Sher remains close with Winfrey, a friend since they began working together on WJZ's "People are Talking" when it debuted in August 1978. He had just gotten off the phone with Winfrey, Sher said, who was "blown away" by reaction to the speech.
"She is overwhelmed by the groundswell of support and the media avalanche that has happened," he said. "That speech last night was so outstanding. It struck a chord with so many people. … Not only the folks in the audience, but the whole country, who are looking for an alternative to what is available now."

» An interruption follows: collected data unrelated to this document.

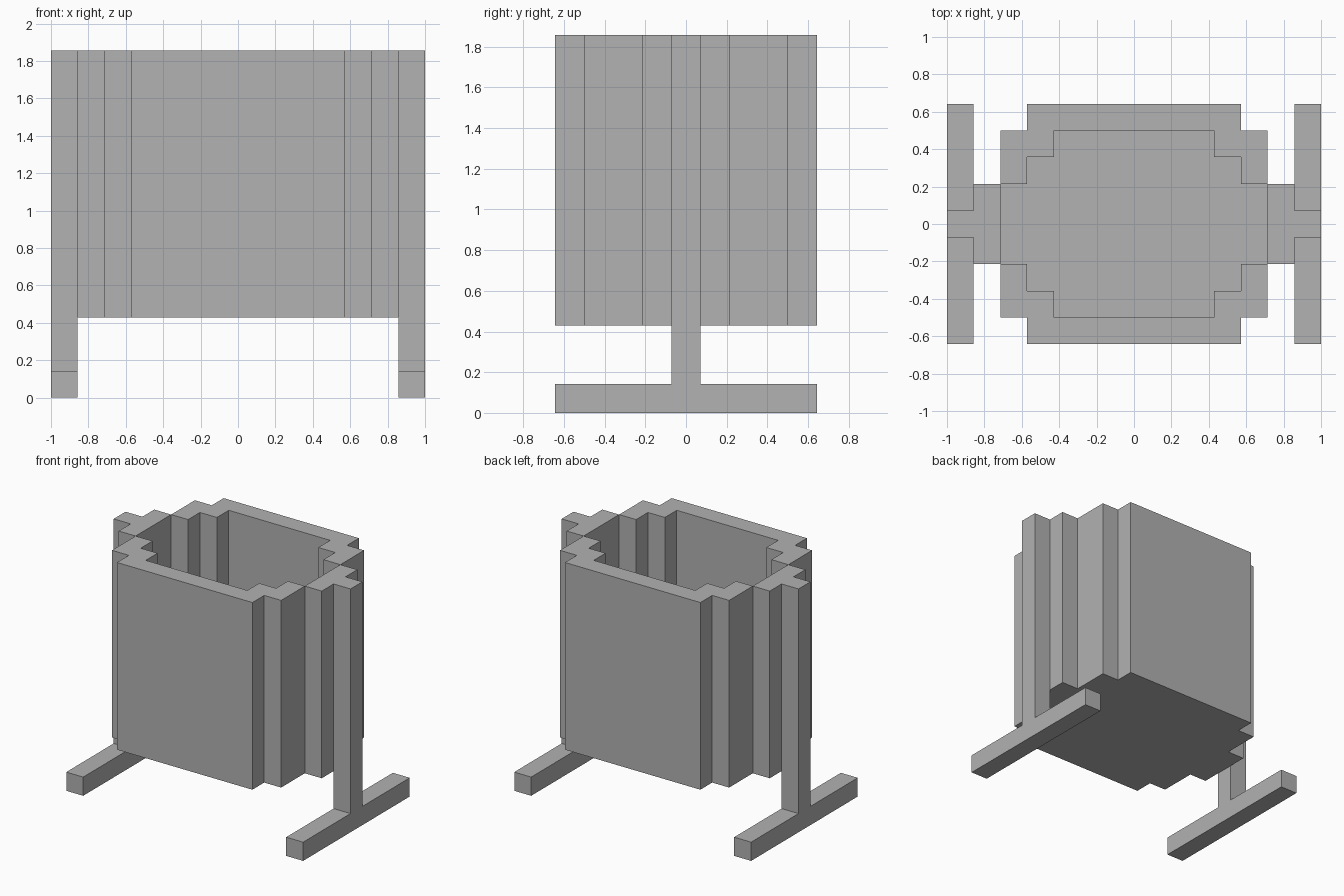
import bpy
import bmesh

cube = bpy.data.objects.get("Cube")
if cube:
    bpy.data.objects.remove(cube, do_unlink=True)

U = 1 / 7  # block size

grey = bpy.data.materials.new("plain_grey")
grey.use_nodes = True
colour = (0.445, 0.445, 0.445, 1)
grey.diffuse_color = colour
grey.node_tree.nodes["Principled BSDF"].inputs["Base Color"].default_value = colour


def finish(name, bm):
    mesh = bpy.data.meshes.new(name)
    bm.to_mesh(mesh)
    bm.free()
    mesh.materials.append(grey)
    obj = bpy.data.objects.new(name, mesh)
    bpy.context.collection.objects.link(obj)
    return obj


def box(name, low, high):
    bm = bmesh.new()
    bmesh.ops.create_cube(bm, size=1)
    for v in bm.verts:
        for i in range(3):
            v.co[i] = U * (high[i] if v.co[i] > 0 else low[i])
    return finish(name, bm)


def outline(quarter):
    """Mirror a quarter outline into a full counter-clockwise loop."""
    back = quarter[::-1]
    return (quarter + [(-x, y) for x, y in back]
            + [(-x, -y) for x, y in quarter] + [(x, -y) for x, y in back])


# Stepped open bin: outer wall, rim, inner wall, floor
outer = outline([(6, 1.5), (5, 1.5), (5, 3.5), (4, 3.5), (4, 4.5)])
inner = outline([(5, 1.5), (4, 1.5), (4, 2.5), (3, 2.5), (3, 3.5)])
bm = bmesh.new()
rings = [[bm.verts.new((x * U, y * U, z * U)) for x, y in loop]
         for loop, z in ((outer, 3), (outer, 13), (inner, 13), (inner, 4))]
for a, b in zip(rings, rings[1:]):
    for i in range(len(a)):
        j = (i + 1) % len(a)
        face = bm.faces.new((a[i], a[j], b[j], b[i]))
        face.normal_update()
        if face.calc_area() < 1e-6:
            bm.faces.remove(face)
bm.faces.new(rings[0][::-1])
bm.faces.new(rings[-1])
finish("bin", bm)

# Side posts and the long feet beneath them
for side, x in (("right", -7), ("left", 6)):
    box(side + "_post", (x, -0.5, 1), (x + 1, 0.5, 13))
    box(side + "_foot", (x, -4.5, 0), (x + 1, 4.5, 1))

Beverly Burke, who was brought in by WJZ to replace Winfrey when she left Baltimore for Chicago in December 1983, said she also gladly would jump on any Oprah bandwagon.

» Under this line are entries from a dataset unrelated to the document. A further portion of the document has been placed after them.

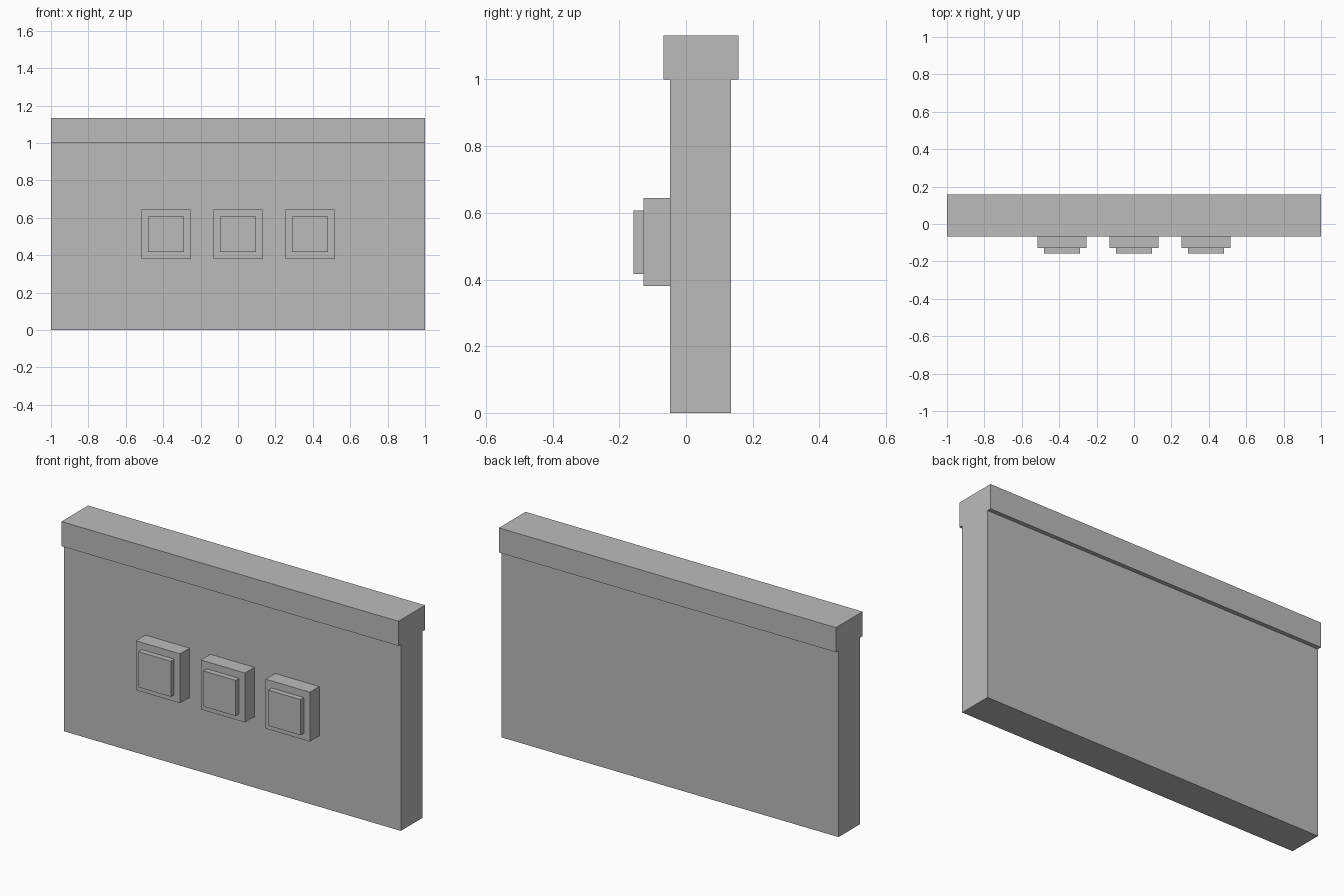
import bpy

cube = bpy.data.objects.get("Cube")
if cube:
    bpy.data.objects.remove(cube, do_unlink=True)

# Single plain grey
GREY = (0.5, 0.5, 0.5, 1)
grey = bpy.data.materials.new("plain_grey")
grey.use_nodes = True
grey.diffuse_color = GREY
grey.node_tree.nodes["Principled BSDF"].inputs["Base Color"].default_value = GREY


def box(name, x, y, z):
    """Box spanning the given (min, max) ranges."""
    spans = (x, y, z)
    bpy.ops.mesh.primitive_cube_add(size=1, location=[(a + b) / 2 for a, b in spans])
    ob = bpy.context.object
    ob.name = name
    ob.scale = [b - a for a, b in spans]
    bpy.ops.object.transform_apply(location=False, rotation=False, scale=True)
    ob.data.materials.append(grey)
    return ob


# Wall panel and overhanging cap
WALL_FRONT = -0.048
box("wall_panel", (-1, 1), (WALL_FRONT, 0.135), (0, 1))
box("top_cap", (-1, 1), (-0.068, 0.157), (1, 1.132))

# Row of three stepped blocks on the front
for side, cx in (("right", -0.385), ("middle", 0), ("left", 0.385)):
    box(side + "_block", (cx - 0.131, cx + 0.131), (-0.128, WALL_FRONT), (0.38, 0.645))
    box(side + "_block_face", (cx - 0.096, cx + 0.096), (-0.157, -0.128), (0.416, 0.607))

"It would be a good thing," said Burke. "I would not be surprised if this picked up momentum."
The hype doesn't surprise Burke, whose time at WJZ only overlapped Winfrey's by about two weeks, but said she was impressed by her colleague's power and charisma then, and still is.
"She has never stopped making headlines," said Burke, who remains in the Baltimore area, where she works as a media consultant, including for The Baltimore Sun. "Immediately after she moved to Chicago, she never stopped making headlines."
"I've loved her work, I've loved her enterprising ways," Burke added. "The inspiration that she laid out for people, no matter their color or walk in life, is one that's a message I'd like to be behind."
Sher joked that Winfrey promised him a job in the White House if she runs. He also said, however, that he's not so sure she'll ever throw her hat in the ring.
"She is very happy where she is in life," Sher said. "She touches so many people in so many ways...She's very content with that, and helping make a difference in this world. I'm not sure she'd be happy doing it at the White House."
Plenty of celebrities have been quoted in the press or taken to social media since Sunday night in support of launching Winfrey on the road to the presidency.
"She launched a rocket tonight," actor Meryl Streep told The Washington Post. "I want her to run for president."
Actor and singer Leslie Odom Jr. tweeted, "She's running. A new day is on the way," while country singer Billy Gilman joined the Twitter chorus with "@Oprah, my friend. Please run for President." Even conservative columnist Bill Kristol tweeted,"Oprah. #ImWithHer."
Actress and Maryland native Paula Marshall, who posted her support for Winfrey on her Facebook page Sunday night, left little doubt where her sympathies lie.
"If a racist, arrogant, buffoon can tap into the hate in our country, I'm pretty sure a brilliant motivating powerhouse can pull us out with strength, compassion and love," she wrote in an email Monday morning, "#Oprah2020."